“It’s been a good process, I think, discussing with senators as we’ve worked on this bill,” Chaney said. “It still accomplishes our main objective.”
House Bill 312 was introduced late last month after the deadline to file new bills. Republican lawmakers gutted the original bill, which served no real legislative purpose, replaced it with the new open records language, and passed it in the House within 24 hours of the bill first becoming public.
Many open government and press organizations worry it will close off access to public records.
“The good news is, and I’m very happy to say, that we think this revised bill is a substantially better bill,” said Amye Bensenhaver with the Kentucky Open Government Coalition. “We do have continuing concerns.”
Bensenhaver says the residency requirement will be difficult to implement.
“I don’t think it’s going to achieve the desired goal,” Bensenhaver said. “I don’t think it’s going to relieve public agencies of the burdens they already have.
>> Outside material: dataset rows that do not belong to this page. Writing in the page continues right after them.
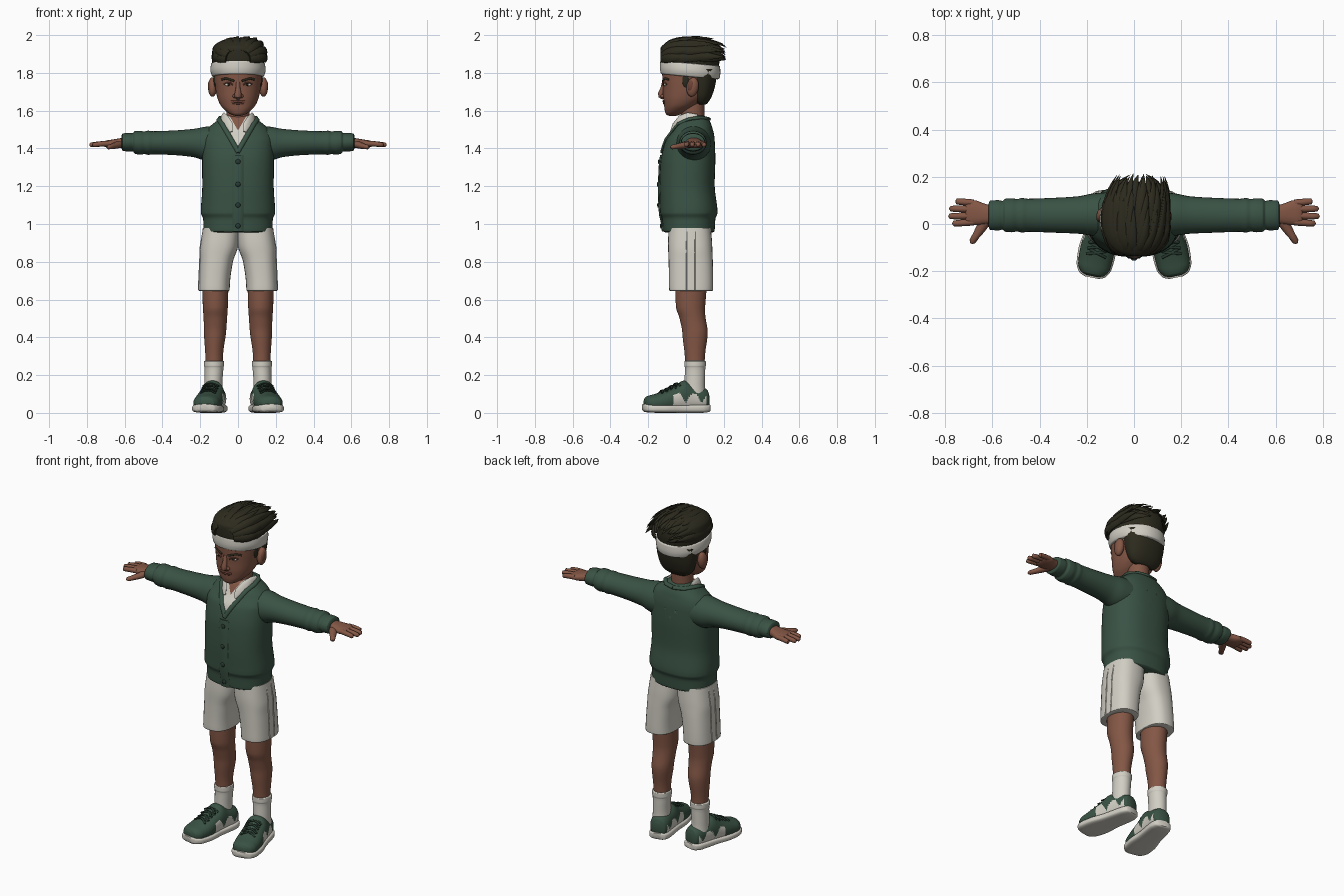
import bpy, bmesh, math, random
from mathutils import Vector, Matrix
from mathutils.bvhtree import BVHTree

random.seed(4)
if "Cube" in bpy.data.objects:
    bpy.data.objects.remove(bpy.data.objects["Cube"])


def material(name, *rgb):
    m = bpy.data.materials.new(name)
    m.use_nodes = True
    m.diffuse_color = (*rgb, 1)
    m.node_tree.nodes["Principled BSDF"].inputs["Base Color"].default_value = (*rgb, 1)
    return m


SKIN = material("brown skin", .23, .095, .06)
LIP = material("dark skin", .15, .055, .037)
HAIR = material("dark hair", .026, .024, .013)
KNIT = material("green knit", .042, .085, .058)
TRIM = material("dark green trim", .02, .042, .029)
CLOTH = material("off white cloth", .64, .62, .55)
IRIS = material("dark eye", .02, .012, .008)


# ---- helpers ----
def finish(name, bm, *mats):
    bmesh.ops.recalc_face_normals(bm, faces=bm.faces)
    me = bpy.data.meshes.new(name)
    bm.to_mesh(me)
    bm.free()
    for m in mats:
        me.materials.append(m)
    for p in me.polygons:
        p.use_smooth = True
    me.set_sharp_from_angle(angle=math.radians(50))
    obj = bpy.data.objects.new(name, me)
    bpy.context.collection.objects.link(obj)
    return obj


def pair(obj):
    """Mirror a left part to the right side."""
    me = obj.data.copy()
    me.transform(Matrix.Scale(-1, 4, (1, 0, 0)))
    me.flip_normals()
    twin = bpy.data.objects.new("right_" + obj.name, me)
    bpy.context.collection.objects.link(twin)
    obj.name = "left_" + obj.name


def power(v, e):
    return math.copysign(abs(v) ** e, v)


def bridge(bm, loops):
    for a, b in zip(loops, loops[1:]):
        for i in range(len(a)):
            j = (i + 1) % len(a)
            bm.faces.new((a[i], a[j], b[j], b[i]))
    bm.faces.new(loops[0])
    bm.faces.new(loops[-1])


def smooth_rings(rings, sub):
    """Monotone cubic interpolation between cross-sections."""
    def slope(a, b, k):
        return (b[k] - a[k]) / (b[0] - a[0])

    def tangent(i, k):
        if i == 0 or i == len(rings) - 1:
            i = max(i, 1)
            return slope(rings[i - 1], rings[i], k)
        s, e = slope(rings[i - 1], rings[i], k), slope(rings[i], rings[i + 1], k)
        return 2 * s * e / (s + e) if s * e > 0 else 0

    for i in range(len(rings) - 1):
        a, b = rings[i], rings[i + 1]
        h = b[0] - a[0]
        for step in range(sub):
            f = step / sub
            q = f * f * (3 - 2 * f)
            yield [a[0] + h * f] + [
                a[k] + (b[k] - a[k]) * q + h * f * (1 - f) * ((1 - f) * tangent(i, k) - f * tangent(i + 1, k))
                for k in range(1, 5)]
    yield rings[-1]


def loft(name, mats, axis, rings, square=2, n=32, sub=5):
    """Rings are (position, centre u, centre v, radius u, radius v)."""
    bm = bmesh.new()
    loops = []
    for t, cu, cv, ru, rv in smooth_rings(rings, sub):
        loop = []
        for i in range(n):
            a = math.tau * i / n
            u = cu + ru * power(math.cos(a), 2 / square)
            v = cv + rv * power(math.sin(a), 2 / square)
            loop.append(bm.verts.new({"x": (t, u, v), "y": (u, t, v), "z": (u, v, t)}[axis]))
        loops.append(loop)
    bridge(bm, loops)
    return finish(name, bm, *mats)


def sweep(bm, points, widths, depths, hint, n=10):
    pts = [Vector(p) for p in points]
    loops = []
    for i, p in enumerate(pts):
        tan = (pts[min(i + 1, len(pts) - 1)] - pts[max(i - 1, 0)]).normalized()
        side = tan.cross(hint(p)).normalized()
        out = side.cross(tan)
        loops.append([bm.verts.new(p + side * widths[i] * math.cos(math.tau * k / n)
                                   + out * depths[i] * math.sin(math.tau * k / n)) for k in range(n)])
    bridge(bm, loops)


def strip(name, mat, points, w, d, hint=lambda p: Vector((0, -1, 0))):
    bm = bmesh.new()
    sweep(bm, points, [w] * len(points), [d] * len(points), hint)
    return finish(name, bm, mat)


def ball(name, mat, pos, size, tilt=0):
    bm = bmesh.new()
    place = Matrix.Translation(pos) @ Matrix.Rotation(tilt, 4, "X") @ Matrix.Diagonal((*size, 1))
    bmesh.ops.create_uvsphere(bm, u_segments=20, v_segments=12, radius=1, matrix=place)
    return finish(name, bm, mat)


def front_finder(obj):
    tree = BVHTree.FromPolygons([v.co for v in obj.data.vertices], [p.vertices for p in obj.data.polygons])

    def find(x, z, gap=0):
        hit = tree.ray_cast(Vector((x, -1, z)), Vector((0, 1, 0)))[0]
        return Vector((x, (hit.y if hit else 0) - gap, z))
    return find


# ---- cardigan with V neck ----
body = loft("cardigan_body", [KNIT, CLOTH, SKIN], "z", [
    (.955, 0, .015, .17, .125), (.962, 0, .015, .183, .136), (1.02, 0, .015, .184, .14),
    (1.032, 0, .015, .186, .142), (1.06, 0, .015, .197, .152), (1.2, 0, .006, .189, .146),
    (1.32, 0, .01, .19, .145), (1.44, 0, .022, .19, .13), (1.5, 0, .037, .165, .105),
    (1.54, 0, .04, .12, .088), (1.565, 0, .04, .085, .07), (1.575, 0, .04, .06, .05)], 2.4, 64, 6)
V_LOW, SKIN_LOW, V_SLOPE = 1.385, 1.495, .58
bm = bmesh.new()
bm.from_mesh(body.data)
for low in (V_LOW, SKIN_LOW):
    for s in (1, -1):
        bmesh.ops.bisect_plane(bm, geom=bm.verts[:] + bm.edges[:] + bm.faces[:],
                               plane_co=(0, 0, low), plane_no=(1, 0, s * V_SLOPE))
bm.to_mesh(body.data)
bm.free()
for p in body.data.polygons:
    x, y, z = p.center
    if y < .02:
        p.material_index = sum(abs(x) < (z - low) * V_SLOPE for low in (V_LOW, SKIN_LOW))
chest = front_finder(body)

placket = [chest(0, .96 + .045 * i, .001) for i in range(10)]
strip("button_band", KNIT, placket, .03, .008)
for z in (.99, 1.1, 1.21, 1.33):
    ball("button", TRIM, chest(0, z, .009), (.013, .006, .013))
rib = [chest(V_SLOPE * h, V_LOW + h, .002) for h in (-.005, .03, .06, .09, .12, .145)]
rib += [Vector(p) for p in ((.102, .01, 1.553), (.095, .06, 1.563), (.06, .105, 1.56), (0, .12, 1.557))]
pair(strip("neck_rib", KNIT, rib, .013, .009, lambda p: p - Vector((0, .04, 1.3))))

# Shirt collar
bm = bmesh.new()
sweep(bm, [chest(.035, 1.488, .004), chest(.048, 1.52, .008), (.07, -.03, 1.555), (.082, .01, 1.572), (.08, .06, 1.57)],
      [.008, .024, .025, .02, .012], [.006] * 5, lambda p: Vector((p.x, p.y - .05, .03)))
pair(finish("shirt_collar", bm, CLOTH))

# ---- sleeves and hands ----
pair(loft("sleeve", [KNIT], "x", [
    (.1, .04, 1.425, .095, .095), (.17, .04, 1.425, .09, .09), (.24, .038, 1.429, .079, .074),
    (.36, .037, 1.43, .073, .064), (.45, .037, 1.43, .07, .061), (.475, .037, 1.43, .073, .064),
    (.495, .037, 1.43, .069, .06), (.52, .037, 1.43, .072, .063), (.545, .037, 1.432, .07, .06),
    (.558, .037, 1.433, .061, .048), (.575, .037, 1.433, .064, .049), (.61, .037, 1.433, .062, .046),
    (.616, .037, 1.433, .05, .036)]))
pair(loft("palm", [SKIN], "x", [
    (.59, .04, 1.432, .036, .028), (.63, .042, 1.428, .043, .025), (.68, .048, 1.424, .053, .021),
    (.71, .048, 1.424, .05, .014), (.715, .048, 1.424, .04, .008)], 2.4))
bm = bmesh.new()
taper = [.014, .0145, .0135, .012, .004]
up = lambda p: Vector((0, 0, 1))
for y, tip in ((.008, .77), (.035, .787), (.063, .783), (.09, .757)):
    reach = tip - .68
    sweep(bm, [(.68 + reach * f, y + (y - .05) * .15 * f, 1.426 - .008 * f * f) for f in (0, .4, .75, .94, 1)],
          taper, taper, up)
sweep(bm, [(.625, .02, 1.423), (.65, -.02, 1.415), (.67, -.05, 1.41), (.685, -.074, 1.407), (.69, -.083, 1.406)],
      [.025, .021, .016, .014, .005], [.02, .017, .014, .012, .004], up)
pair(finish("fingers", bm, SKIN))

# ---- shorts ----
pair(loft("shorts_leg", [CLOTH], "z", [
    (.645, .127, .027, .074, .106), (.648, .127, .027, .083, .116), (.68, .126, .027, .083, .117),
    (.8, .115, .025, .088, .117), (.88, .1, .022, .1, .117), (.98, .088, .02, .098, .112)], 2.5))
for y in (.005, .05):
    pair(strip("shorts_seam", CLOTH, [(.209, y, .65), (.202, y, .8), (.199, y, .88), (.185, y, .96)], .004, .004,
               lambda p: Vector((1, 0, 0))))

# ---- legs and socks ----
pair(loft("leg", [SKIN], "z", [
    (.24, .126, .047, .045, .05), (.31, .126, .047, .047, .054), (.42, .122, .048, .058, .067),
    (.5, .12, .035, .062, .069), (.56, .12, .024, .066, .077), (.7, .12, .028, .07, .085)]))
pair(loft("sock", [CLOTH], "z", [
    (.08, .13, .045, .05, .06), (.15, .13, .046, .047, .054), (.24, .127, .048, .05, .054),
    (.25, .127, .048, .053, .057), (.272, .127, .048, .053, .057), (.277, .127, .048, .046, .05)]))

# ---- shoes, built straight then turned outwards ----
turn = Matrix.Translation((.133, 0, 0)) @ Matrix.Rotation(.2, 4, "Z")
upper = loft("shoe_upper", [KNIT, CLOTH], "y", [
    (-.225, 0, .05, .025, .02), (-.215, 0, .052, .05, .033), (-.18, 0, .052, .069, .045),
    (-.12, 0, .06, .073, .056), (-.06, 0, .073, .068, .07), (-.01, 0, .087, .064, .084),
    (.03, 0, .08, .06, .074), (.08, 0, .075, .056, .064), (.112, 0, .07, .045, .054),
    (.122, 0, .065, .025, .035)], 2.2, 48, 8)
for p in upper.data.polygons:
    x, y, z = p.center
    side = abs(p.normal.x) > .4 and -.085 < y < .1
    p.material_index = int(side and z < .05 + .055 * abs(math.sin(y * 35 + .5)))
sole = loft("shoe_sole", [CLOTH], "y", [
    (-.232, 0, .03, .03, .016), (-.22, 0, .026, .056, .021), (-.18, 0, .023, .076, .022),
    (-.12, 0, .022, .08, .022), (-.03, 0, .022, .068, .022), (.08, 0, .023, .062, .023),
    (.118, 0, .025, .048, .021), (.127, 0, .026, .03, .017)], 3.5, 40)
bm = bmesh.new()
for y, z in ((-.125, .113), (-.1, .123), (-.075, .137), (-.05, .15)):
    for s in (1, -1):
        sweep(bm, [(x * s, y + .012 * x / .04, z + .007 - x * x * 9) for x in (-.042, -.02, 0, .02, .042)],
              [.006] * 5, [.005] * 5, up, 8)
laces = finish("shoe_laces", bm, TRIM)
for part in (upper, sole, laces):
    part.data.transform(turn)
    pair(part)

# ---- neck and head ----
loft("neck", [SKIN], "z", [(1.48, 0, .03, .068, .066), (1.56, 0, .035, .06, .062), (1.7, 0, .035, .06, .065)])
head = loft("head", [SKIN], "z", [
    (1.573, 0, -.07, .015, .02), (1.578, 0, -.068, .033, .034), (1.6, 0, -.052, .066, .06),
    (1.63, 0, -.028, .093, .088), (1.67, 0, -.005, .11, .116), (1.72, 0, .01, .12, .132),
    (1.77, 0, .015, .125, .14), (1.84, 0, .018, .128, .145), (1.9, 0, .02, .115, .13)], 2.2, 40)
face = front_finder(head)
bm = bmesh.new()
sweep(bm, [face(0, 1.752, -.006), face(0, 1.72, .001), face(0, 1.69, .012), face(0, 1.676, .012), face(0, 1.664, .001)],
      [.011, .012, .018, .02, .011], [.009, .012, .016, .014, .006], lambda p: Vector((0, -1, 0)))
finish("nose", bm, SKIN)
pair(ball("nostril", SKIN, face(.017, 1.677, .002), (.012, .013, .01)))
strip("upper_lip", LIP, [face(x, 1.65 - abs(x) * .06, 0) for x in (-.036, -.018, 0, .018, .036)], .006, .005)
strip("lower_lip", LIP, [face(x, 1.639 + abs(x) * .1, 0) for x in (-.027, -.014, 0, .014, .027)], .006, .006)
pair(ball("eye_white", CLOTH, face(.05, 1.738, -.004), (.019, .008, .008)))
pair(ball("iris", IRIS, face(.049, 1.739, .001), (.0085, .005, .0075)))
pair(strip("upper_lid", LIP, [face(x, z, .001) for x, z in ((.027, 1.736), (.04, 1.747), (.058, 1.748), (.074, 1.74))],
           .004, .005))
pair(strip("eyebrow", HAIR, [face(x, z, 0) for x, z in ((.02, 1.757), (.04, 1.764), (.065, 1.771), (.088, 1.764))],
           .006, .005))
pair(ball("ear", SKIN, (.135, .035, 1.725), (.024, .032, .052), -.15))
pair(ball("ear_hollow", LIP, (.147, .027, 1.73), (.013, .018, .032), -.15))

# ---- headband and hair ----
loft("back_hair", [HAIR], "z", [
    (1.632, 0, .085, .06, .02), (1.645, 0, .082, .085, .036), (1.68, 0, .083, .108, .055),
    (1.74, 0, .083, .122, .073), (1.82, 0, .083, .13, .085)], 2.2)
pair(ball("sideburn", HAIR, (.116, .0, 1.765), (.013, .022, .045)))
band = loft("headband", [CLOTH], "z", [
    (1.778, 0, .022, .128, .146), (1.783, 0, .022, .138, .155), (1.815, 0, .022, .146, .16),
    (1.847, 0, .022, .142, .158), (1.852, 0, .022, .132, .148)], 2.1, 48)
cap = loft("hair_cap", [HAIR], "z", [
    (1.83, 0, .022, .134, .15), (1.88, 0, .022, .139, .158), (1.93, 0, .02, .134, .155),
    (1.96, 0, .02, .108, .125), (1.978, 0, .02, .06, .075)], 2.2)
band.data.transform(Matrix(((1, 0, 0, 0), (0, 1, 0, 0), (0, -.09, 1, .003), (0, 0, 0, 1))))

crown = Vector((0, .02, 1.865))
bm = bmesh.new()
for start, end, lift in ((.4, 1.9, .2), (.8, 2.35, .25), (1.3, 2.7, .33), (1.6, 2.9, .22)):
    for i in range(10):
        a = -1.4 + 2.8 * i / 9 + random.uniform(-.1, .1)
        stop = end + random.uniform(-.2, .15)
        pts, size = [], []
        for k in range(9):
            f = k / 8
            t = start + (stop - start) * f
            r = 1 + lift * f ** 2.5
            way = (math.sin(t) * math.sin(a), -math.cos(t), math.sin(t) * math.cos(a))
            p = crown + Vector([power(v, .8) * s * r for v, s in zip(way, (.133, .157, .11))])
            p.x = max(-.143, min(.143, p.x + .025 * f))
            p.z = min(p.z, 1.986 + .013 * f)
            pts.append(p)
            size.append(.03 * (1 - f ** 2) * (.6 + .4 * min(1, f * 3)) + .001)
        sweep(bm, pts, size, [s * .5 for s in size], lambda p: p - crown, 8)
finish("hair_locks", bm, HAIR)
In fact, it may impose additional burdens on public agencies.”
Two Senators voted against it in committee: Senate Minority Floor Leader Morgan McGarvey (D-Louisville) and Sen. Adrienne Southworth (R-Lawrenceburg).
Southworth believes the section dealing with records involving state lawmakers is still too restrictive.
“So I would say if we go back to the same process that everyone else uses in other states and our other two branches of government, everything is open unless it’s confidential, personal in nature, you know, whatever like that,” Southworth said.
Lawmakers say the bill will likely change a bit more before receiving a vote on the Senate floor, which could happen as early as Thursday.
Due to changes made in the Senate, the bill would have to be approved by the House again before heading to the governor’s desk.